That followed a visit to the school board from parents, with a number from Kluckhohn Elementary, at a January board meeting.
Their concerns stemmed from the December incident in Newtown, Conn., where 27 people, including 20 children, were killed by a gunman at an elementary school.
Kluckhohn, which was built in the 1970s, was based on an open classroom concept, with no walls dividing classrooms and the circular hallway.
The decision to install the controlled access systems at the elementary buildings came after Superintendent Dr. Todd Wendt presented information to the board about the cost of corridor and classroom dividing walls at Kluckhohn Elementary.
According to information from Jim Ruble, architect with Cannon Moss Brygger Architects, the cost of installing corridor walls at Kluckhohn range from $80,000 to $100,000.
Classroom dividing walls are estimated at $75,000 to $80,000.
In addition, the cost for new shelving, storage cabinets and coats racks, within the classrooms is estimated at $100,000 to $110,000.
The total estimated project could cost from $255,000 to $290,000, Wendt told the board.
"There are some potential issues with the HVAC (heating, ventilation, air conditioning) system. With it (Kluckhohn's structure) open, all the ventilation is in the classrooms, and that takes care of the hallways now," Wendt said. "Once they starting cutting into that stuff, you don't know for sure what they'll find."
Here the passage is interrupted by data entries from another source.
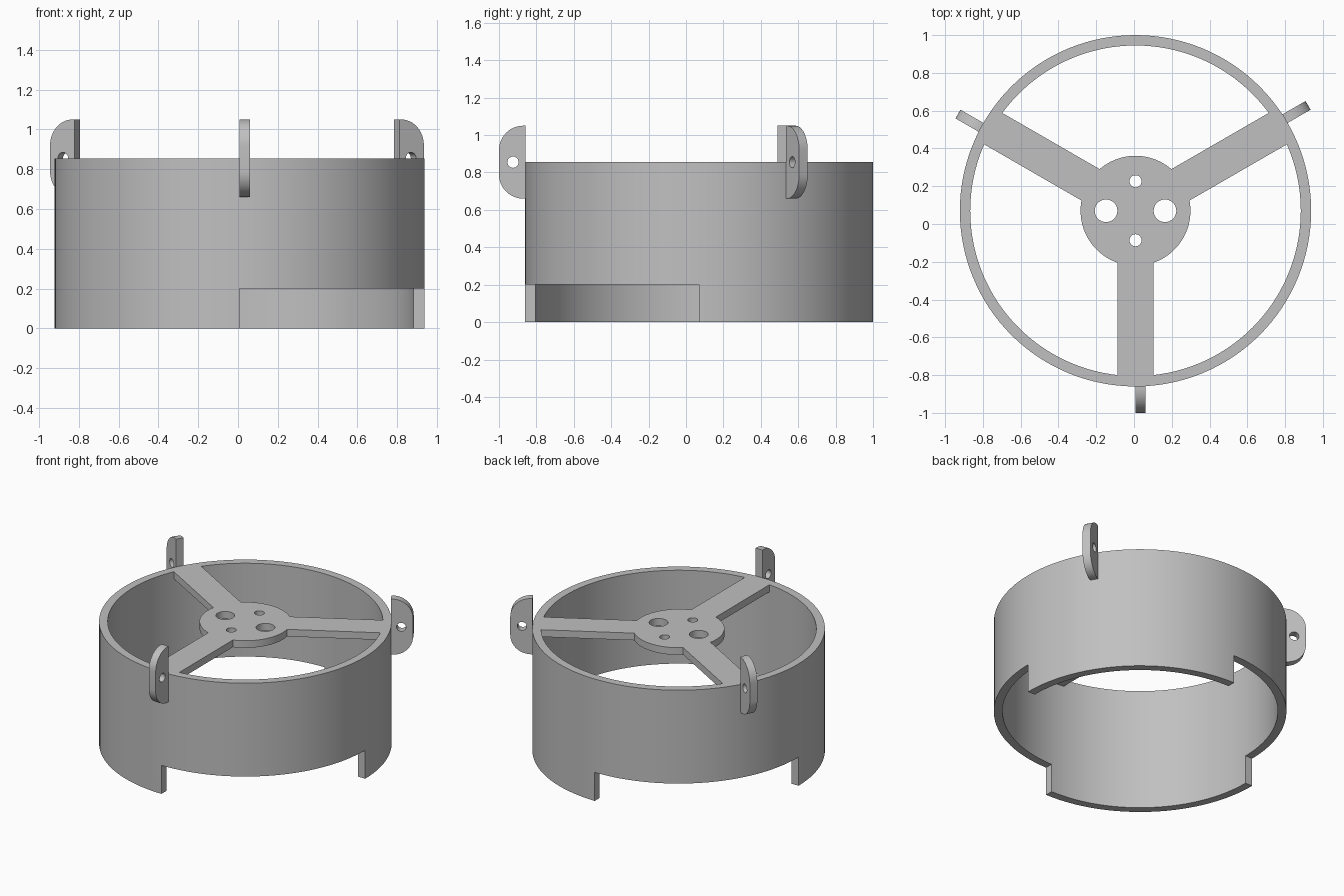
import bpy, bmesh, math
from math import sin, cos, pi, radians
from mathutils import Matrix, Vector

if "Cube" in bpy.data.objects:
    bpy.data.objects.remove(bpy.data.objects["Cube"])

CENTRE = Vector((0.008, 0.07, 0))
OUTER, INNER, HEIGHT = 0.93, 0.875, 0.855
NOTCH = 0.2
SEGS = 128
SPOKES = [radians(a) for a in (-90, 30, 150)]

grey = bpy.data.materials.new("plain grey")
grey.use_nodes = True
colour = (0.53, 0.53, 0.53, 1)
grey.diffuse_color = colour
grey.node_tree.nodes["Principled BSDF"].inputs["Base Color"].default_value = colour


def arc(cx, cy, r, start, end, n):
    return [(cx + r * cos(start + (end - start) * i / n),
             cy + r * sin(start + (end - start) * i / n)) for i in range(n + 1)]


def circle(cx, cy, r, n=32):
    return arc(cx, cy, r, 0, 2 * pi, n)[:-1]


def finish(name, bm, matrix):
    bmesh.ops.recalc_face_normals(bm, faces=bm.faces)
    mesh = bpy.data.meshes.new(name)
    bm.to_mesh(mesh)
    bm.free()
    mesh.transform(matrix)
    mesh.materials.append(grey)
    obj = bpy.data.objects.new(name, mesh)
    bpy.context.collection.objects.link(obj)
    bpy.ops.object.select_all(action='DESELECT')
    obj.select_set(True)
    bpy.context.view_layer.objects.active = obj
    bpy.ops.object.shade_smooth_by_angle(angle=radians(30))
    return obj


def extrude(bm, faces, dz):
    out = bmesh.ops.extrude_face_region(bm, geom=faces, use_keep_orig=True)
    verts = [g for g in out["geom"] if isinstance(g, bmesh.types.BMVert)]
    bmesh.ops.translate(bm, verts=verts, vec=(0, 0, dz))


def plate(name, loops, thickness, matrix):
    """Flat plate from an outline followed by hole loops."""
    bm = bmesh.new()
    edges = []
    for loop in loops:
        vs = [bm.verts.new((x, y, 0)) for x, y in loop]
        edges += [bm.edges.new((vs[i - 1], vs[i])) for i in range(len(vs))]
    bmesh.ops.triangle_fill(bm, edges=edges, use_beauty=True)
    extrude(bm, bm.faces[:], thickness)
    return finish(name, bm, matrix)


# Ring wall, with two opposite quarters reaching the ground
bm = bmesh.new()
rings = [[bm.verts.new((x, y, NOTCH)) for x, y in circle(0, 0, r, SEGS)]
         for r in (INNER, OUTER)]
band = [bm.faces.new((rings[0][i], rings[1][i],
                      rings[1][(i + 1) % SEGS], rings[0][(i + 1) % SEGS]))
        for i in range(SEGS)]
tabs = [f for i, f in enumerate(band) if (i * 4 // SEGS) % 2 == 0]
extrude(bm, band, HEIGHT - NOTCH)
extrude(bm, tabs, -NOTCH)
bmesh.ops.delete(bm, geom=tabs, context='FACES_ONLY')
finish("ring_wall", bm, Matrix.Translation(CENTRE))

# Hub with three spokes and four holes, flush with the rim
HUB, HALF, THICK = 0.291, 0.096, 0.05
spread = math.asin(HALF / HUB)
outline = []
for a in SPOKES:
    d, t = Vector((cos(a), sin(a))), Vector((-sin(a), cos(a)))
    outline += [tuple(d * 0.876 - t * HALF), tuple(d * 0.876 + t * HALF)]
    outline += arc(0, 0, HUB, a + spread, a + 2 * pi / 3 - spread, 24)
holes = [circle(s * 0.156, 0, 0.06) for s in (-1, 1)]
holes += [circle(0, s * 0.156, 0.032) for s in (-1, 1)]
plate("hub_and_spokes", [outline] + holes, THICK,
      Matrix.Translation(CENTRE + Vector((0, 0, HEIGHT - THICK))))

# Rounded ears standing on the outside of the wall
TIP, EAR_HALF, ROUND = 1.07, 0.195, 0.13
ear = [(0.928, -EAR_HALF)]
ear += arc(TIP - ROUND, -EAR_HALF + ROUND, ROUND, -pi / 2, 0, 12)
ear += arc(TIP - ROUND, EAR_HALF - ROUND, ROUND, 0, pi / 2, 12)
ear += [(0.928, EAR_HALF)]
for name, a in zip(("front_ear", "left_ear", "right_ear"), SPOKES):
    place = (Matrix.Translation(CENTRE + Vector((0, 0, HEIGHT)))
             @ Matrix.Rotation(a, 4, 'Z')
             @ Matrix.Translation((0, 0.053, 0))
             @ Matrix.Rotation(pi / 2, 4, 'X'))
    plate(name, [ear, circle(0.995, 0, 0.03, 24)], 0.053, place)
Wendt said he verified with the architect that ventilation vents would be put in the hallway ceilings.
Wendt indicated the district's 10-year plan includes putting walls up in the round portion of Kluckhohn Elementary, in the latter half of the plan.
"The cost estimate in that plan, $200,000, is low based on the numbers we have received now," Wendt said.
Board member Patrick Murphy said the district's 2013-14 budget can't afford to spend $290,000 for walls at Kluckhohn.
"We've known for a long time Kluckhohn has problems; we've had criticisms and concerns from parents and teachers," Murphy said.
Walls need to be constructed, he continued.
"We need to spend that money, and we need to do it in the next few years," Murphy said.
Board member Mark Stelzer said he understood the concern about the HVAC system.
"As I remember, the middle school used to be more open, then we closed it and more walls were built. We had people freezing and people cooking. It took a long time to get that worked out," Stelzer said. "We know that can of worms will be there. It's not a surprise. We need to address that at the same time."
Board member Fred Zenk asked how long it would take to complete the walls at Kluckhohn.
Wendt said it would have to be a summer construction plan.
"I think it would be hard to get on the schedule for this summer," Wendt said. "The second thing, I don't know where you'd come up with $290,000 because you have already obligated a lot of money for this summer."
Stelzer said he felt the buzz-in system addresses most of the security issues that people have brought up to the board.
Wendt said, of the three priorities, the only one doable this summer would be the controlled access system.
"I think it's worthwhile at all three elementary buildings," Wendt said.
He said he'd hesitate to install it at the district's Trades & Industries building due to other open accesses in that building.
He also said he was not sure it would be workable at the high school due to the number of students coming and going during the day, but could be used at the middle school.
Stelzer said he was concerned about how much could be controlled because the middle school and high school are connected in so many ways.
Wendt said a controlled access at the middle school front door would be beneficial.
"We're still going to have to work on procedures for buzzing people in," said board member Scott Kommes.
Story provided by: www.lemarssentinel.com